The Commit partnership, an education philanthropy that works in Dallas schools, released its annual scorecard on Tuesday night, with hard numbers about how students in the region are faring. The data cover pre-kindergarten through college graduation, and show a mixed progress report.
The Commit executive director Todd Williams led off the presentation of this year’s numbers with graphs and stats showing that students are doing better in math and science in fourth and eighth grade, and worse at being ready for college and staying in college.
“We’re not here to admire the size of the problem,” he said, but rather focus on creating a sense of urgency in focusing on the most glaring gaps.
He and dozens of others addressed educators and philanthropists at the Dallas City Performance Hall Tuesday night.
When Commit started working in Dallas schools three years ago, their first goal was to measure how students were doing.
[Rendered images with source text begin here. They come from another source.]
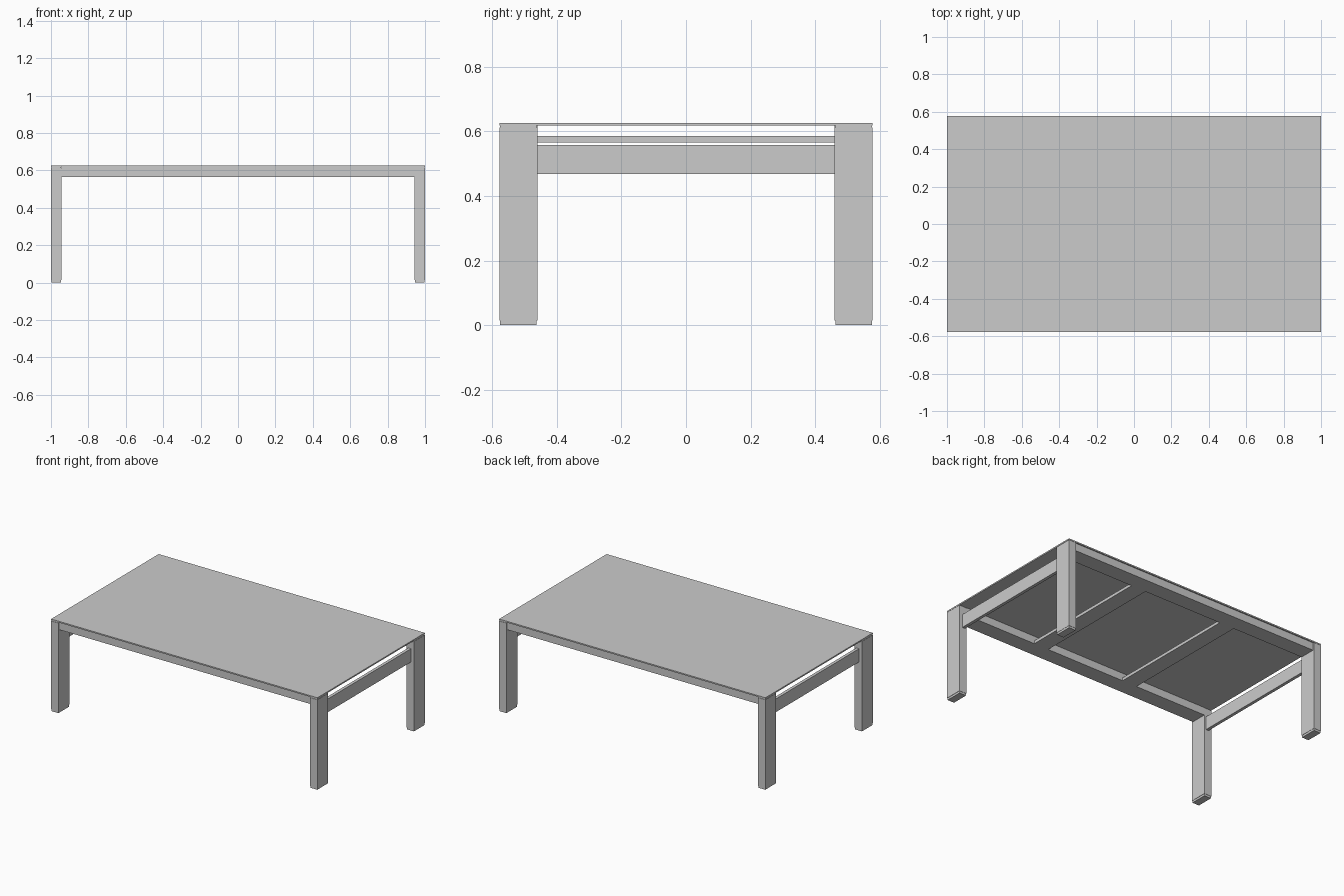
import bpy, bmesh
from mathutils import Vector

if "Cube" in bpy.data.objects:
    bpy.data.objects.remove(bpy.data.objects["Cube"])


def box(name, x, y, z):
    """Box from (min, max) ranges on each axis."""
    bm = bmesh.new()
    bmesh.ops.create_cube(bm, size=1)
    lo, hi = Vector((x[0], y[0], z[0])), Vector((x[1], y[1], z[1]))
    size, mid = hi - lo, (hi + lo) / 2
    for v in bm.verts:
        v.co = Vector([v.co[i] * size[i] + mid[i] for i in range(3)])
    mesh = bpy.data.meshes.new(name)
    bm.to_mesh(mesh)
    bm.free()
    obj = bpy.data.objects.new(name, mesh)
    bpy.context.collection.objects.link(obj)
    return obj


def span(a, b, sign):
    return tuple(sorted((a * sign, b * sign)))


LX, LY = 1.0, 0.577        # outer half sizes
IX, IY = 0.945, 0.46       # inner faces of the legs

# Thin top
box("table_top", (-LX, LX), (-LY, LY), (0.617, 0.626))

# Legs with a slightly inset top spacer and foot pad
for sx, ex in ((-1, "left"), (1, "right")):
    for sy, ey in ((-1, "front"), (1, "back")):
        tag = f"{ey}_{ex}"
        box(f"{tag}_leg", span(IX, LX, sx), span(IY, LY, sy), (0.014, 0.612))
        inset_x = span(IX + 0.002, LX - 0.002, sx)
        inset_y = span(IY + 0.002, LY - 0.002, sy)
        box(f"{tag}_spacer", inset_x, inset_y, (0.612, 0.617))
        box(f"{tag}_foot", inset_x, inset_y, (0.0, 0.014))

# Wide long rails under the top
for sy, ey in ((-1, "front"), (1, "back")):
    box(f"{ey}_rail", (-IX, IX), span(IY, LY - 0.008, sy), (0.565, 0.617))

# End aprons, set low and back from the leg faces, and flat cross bars
for sx, ex in ((-1, "left"), (1, "right")):
    box(f"{ex}_apron", span(0.957, 0.978, sx), (-IY, IY), (0.467, 0.557))
    box(f"{ex}_cross_bar", span(0.295, 0.406, sx), (-IY, IY), (0.565, 0.585))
The poverty and racial inequality in the results has been striking to him and many of the Commit partner philanthropies.
Focus On The Little Ones
This biggest takeaway from the data was in favor of early education.
Susan Hoff, chief strategy and operating officer of the United Way of Metropolitan Dallas, was one of many speakers who called on the Texas state legislature to give every kid a full-day of pre-kindergarten.
“Each dollar that we invest before a child enters kindergarten returns seven times that through better grade progression,” she said, citing the seminal study by Nobel-prize winning economist James Heckman of the returns to early education.
The study found that early childhood education correlated with higher levels of employment, less dependence on state welfare services, and less involvement with the criminal justice system.
When Apathy Is The Enemy
Dallas Mayor Mike Rawlings asked people to simply care more about the city’s kids and schools. Apathy got us to this point, he said.
“We were, in many ways creating a death spiral between the haves and have-nots in this city, for those that didn’t have education," Rawlings said.
The mayor said his motto for the city’s schools is “no excuses, no whining.”